“Don’t bounce it” are not words of encouragement in a big moment. This past Thursday was opening day for Major League Baseball. It is baseball tradition to have an honoree throw out the first pitch of the game.
One of the greatest first pitches of all time was the one that President George W. Bush threw out in game three of the 2001 World Series between the New York Yankees and the Arizona Diamondbacks. The date was October 30, shortly after baseball had resumed after the terrorist attacks of September 11. The country needed a big moment.
Don’t Bounce It
There is always pressure on whoever has the honor of throwing out the first pitch, much less when you are the leader of a country that has a significant wound that is still healing.

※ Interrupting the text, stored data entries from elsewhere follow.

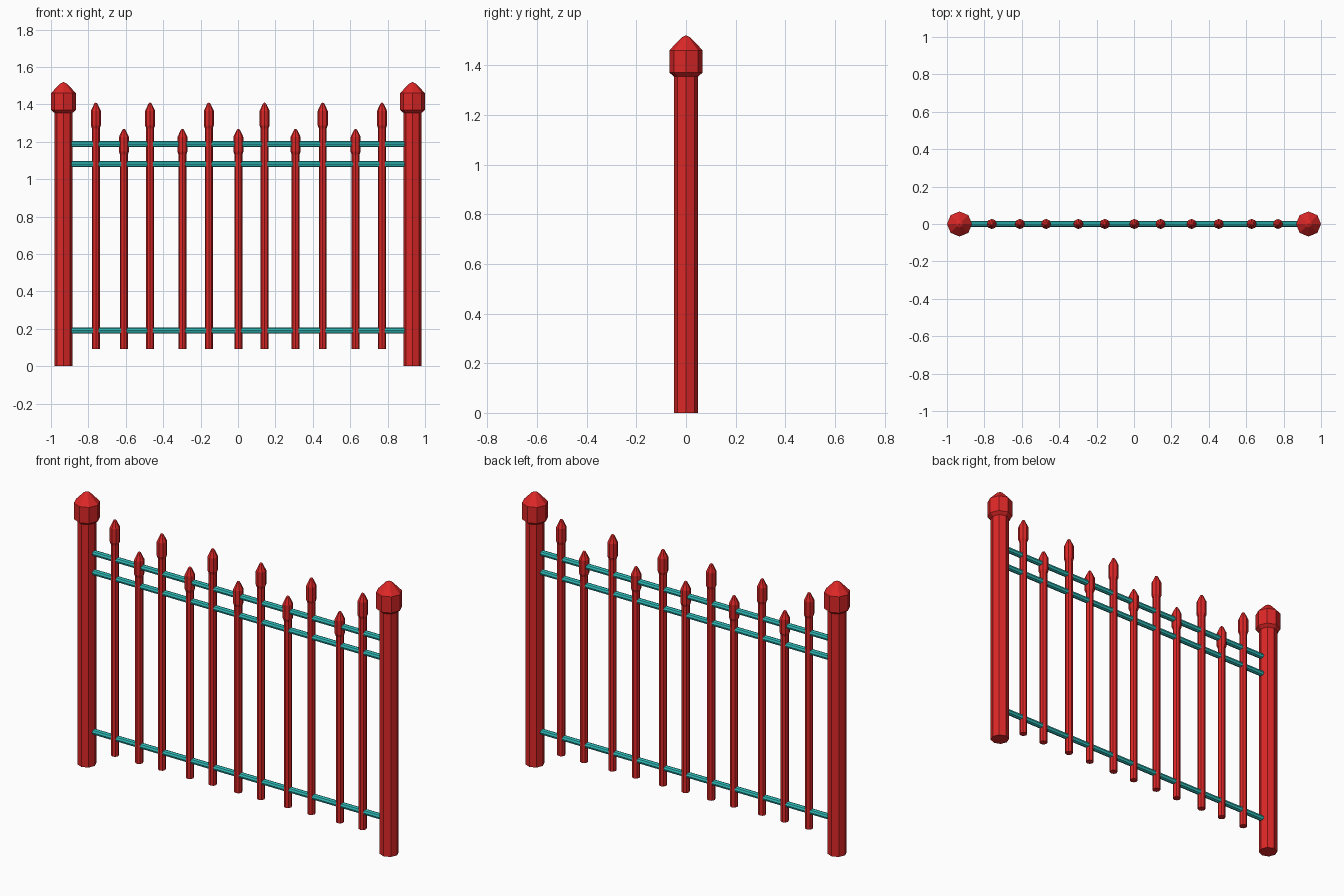
import bpy, bmesh, math

if "Cube" in bpy.data.objects:
    bpy.data.objects.remove(bpy.data.objects["Cube"])


def material(name, color):
    m = bpy.data.materials.new(name)
    m.diffuse_color = color
    m.use_nodes = True
    m.node_tree.nodes["Principled BSDF"].inputs["Base Color"].default_value = m.diffuse_color
    return m


RED = material("red_paint", (0.72, 0.02, 0.02, 1))
TEAL = material("teal_paint", (0.03, 0.52, 0.50, 1))


def lathe(name, profile, mat, sides=8):
    """Closed flat-shaded solid from (radius, height) points, spun about z."""
    bm = bmesh.new()
    rings = []
    for r, z in profile:
        if r == 0:
            rings.append([bm.verts.new((0, 0, z))] * sides)
        else:
            rings.append([bm.verts.new((r * math.cos(math.tau * i / sides),
                                        r * math.sin(math.tau * i / sides), z))
                          for i in range(sides)])
    for low, high in zip(rings, rings[1:]):
        for i in range(sides):
            j = (i + 1) % sides
            face = list(dict.fromkeys((low[i], low[j], high[j], high[i])))
            bm.faces.new(face)
    if profile[0][0]:
        bm.faces.new(rings[0][::-1])
    if profile[-1][0]:
        bm.faces.new(rings[-1])
    bmesh.ops.recalc_face_normals(bm, faces=bm.faces[:])
    mesh = bpy.data.meshes.new(name)
    bm.to_mesh(mesh)
    bm.free()
    mesh.materials.append(mat)
    ob = bpy.data.objects.new(name, mesh)
    bpy.context.collection.objects.link(ob)
    return ob


# End posts with pointed caps
for side, x in (("left", -0.933), ("right", 0.933)):
    post = lathe(side + "_post", [
        (0.049, 0), (0.049, 1.355), (0.067, 1.37), (0.067, 1.46),
        (0.018, 1.511), (0, 1.52)], RED)
    post.location.x = x

# Pickets, alternating tall and short, with spear heads
xs = [-0.76, -0.61, -0.47, -0.297, -0.156, 0.002, 0.142, 0.308, 0.453, 0.629, 0.77]
for i, x in enumerate(xs):
    top = 1.27 if i % 2 else 1.41
    picket = lathe(f"picket_{i + 1}", [
        (0.021, 0.093), (0.021, top - 0.138), (0.027, top - 0.122),
        (0.027, top - 0.045), (0.008, top - 0.005), (0, top)], RED)
    picket.location.x = x

# Horizontal rails running between the posts
for name, z in (("bottom_rail", 0.19), ("middle_rail", 1.08), ("top_rail", 1.187)):
    rail = lathe(name, [(0.016, -0.892), (0.016, 0.892)], TEAL)
    rail.rotation_euler.y = math.pi / 2
    rail.location.z = z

As President Bush was getting loose in the batting cages underneath the bleachers, he was greeted by Hall of Famer Derek Jeter. Jeter had this bit of advice for the President, “Don’t bounce it.”
I too, have had the honor of throwing out a first pitch, on a much smaller scale. Last March, I had the honor of throwing out the first pitch of the Acworth Baseball Association. Smaller stage, same advice. As my name was called, a coach friend leaned over and said those same words, “Don’t bounce it.”
So…how do we NOT bounce it in the big moment? Here are three unique perspectives on how to throw a strike every time:
Toe the Rubber
For non-baseball fans, the rubber is a term used for the white rectangle that the pitchers throw from in a game. In baseball lingo, it’s toeing the rubber. Generally, when someone throws out the first pitch, the host team sets up an alternate mound that is closer than the official one. It takes the pressure off the individual throwing the pitch.
Prior to providing his words of wisdom to the President, “Don’t bounce it,” Jeter advised him of one other thing. He asked the President whether he had planned to throw from the mound or in front of the mound. Jeter advised that this was Yankee Stadium and they would boo him if he threw from in front of the mound. Bush committed to throw from the mound.
Big moments require leaders to take the rubber, not short cuts. In big moments, anxiety builds and every part of us screams avoidance. Strength is sometimes found in simplicity, just toe the rubber.
Let it Fly
First pitches for opening day or world series are typically reserved for people who have some level of notoriety. Many times, notoriety gets the ball bounced. It comes up short because the person didn’t just let it fly. Despite the amount of time that the person had practiced throwing strikes, they abandoned their preparation. They over thought it, tried to force it too much, and didn’t get enough zip on the pitch to deliver the strike. They bounced it.
In the big moment, there is no room for overthinking it, forcing it, or failing to deliver the strike. Nearly 59,000 people and millions around the world were watching that October night. Our country needed a strike more than ever, and he delivered. The President had practiced for that big moment, he trusted his preparation and simply let it fly.
The tradition doesn’t end there. The person that throws the pitch meets the catcher half way between the mound and home plate to shake their hand. It is a gesture of thank you for receiving the pitch, completing the process.
In a final act of gratitude, that person waves to the crowd, thanking them for the applause. That night the applause was deafening, it left me with goose bumps. That evening President Bush thanked a nation that was hurting, for their support. He was not going to be able to lead through that big moment in our nation’s history without our support.
When we deliver in the big moment, when we throw it right down the middle for a strike, show gratitude to those that helped us get through it. It is impossible to pitch to ourselves in leadership. There is always someone on the other end of things that helps us in the big moment. Whether it is helping us complete the process or simply encouraging us through applause, make sure to thank others.
Too often, we read and listen to people telling us how to deal with the pressures of big moments in leadership and it just comes up short of what we need to hear. The reality is pressure comes with the territory of leadership. We should shoulder the burdens of big moments, but also our own burdens and the burdens of others. Those moments get BIG.
I strongly believe that it is our ultimate responsibility as leaders to use our influence to better others and the worlds we live in. The scale of President Bush’s first pitch and mine were drastically different. Fifty-nine thousand compared to a few hundred.
I do know this though, the stage of a leader is big on any scale. The President had the eyes of the world on him, I had the eyes of my world on me. Fortunately, I delivered a strike right to my then twelve year old son, Grant’s glove. He met me halfway, I shook his hand, thanked him, and I told him I loved him. That was a BIG moment.
Whether we are the parent or the child, employee or the owner, the teacher or the principal, the officer or the chief, the youth pastor or the senior pastor, every moment you serve your world is a BIG one. Do not underestimate the impact you can have on that world in every moment of every day, big or small.
What will your big moment be? Whatever it is…when all eyes are on you…when the moment gets big…don’t bounce it.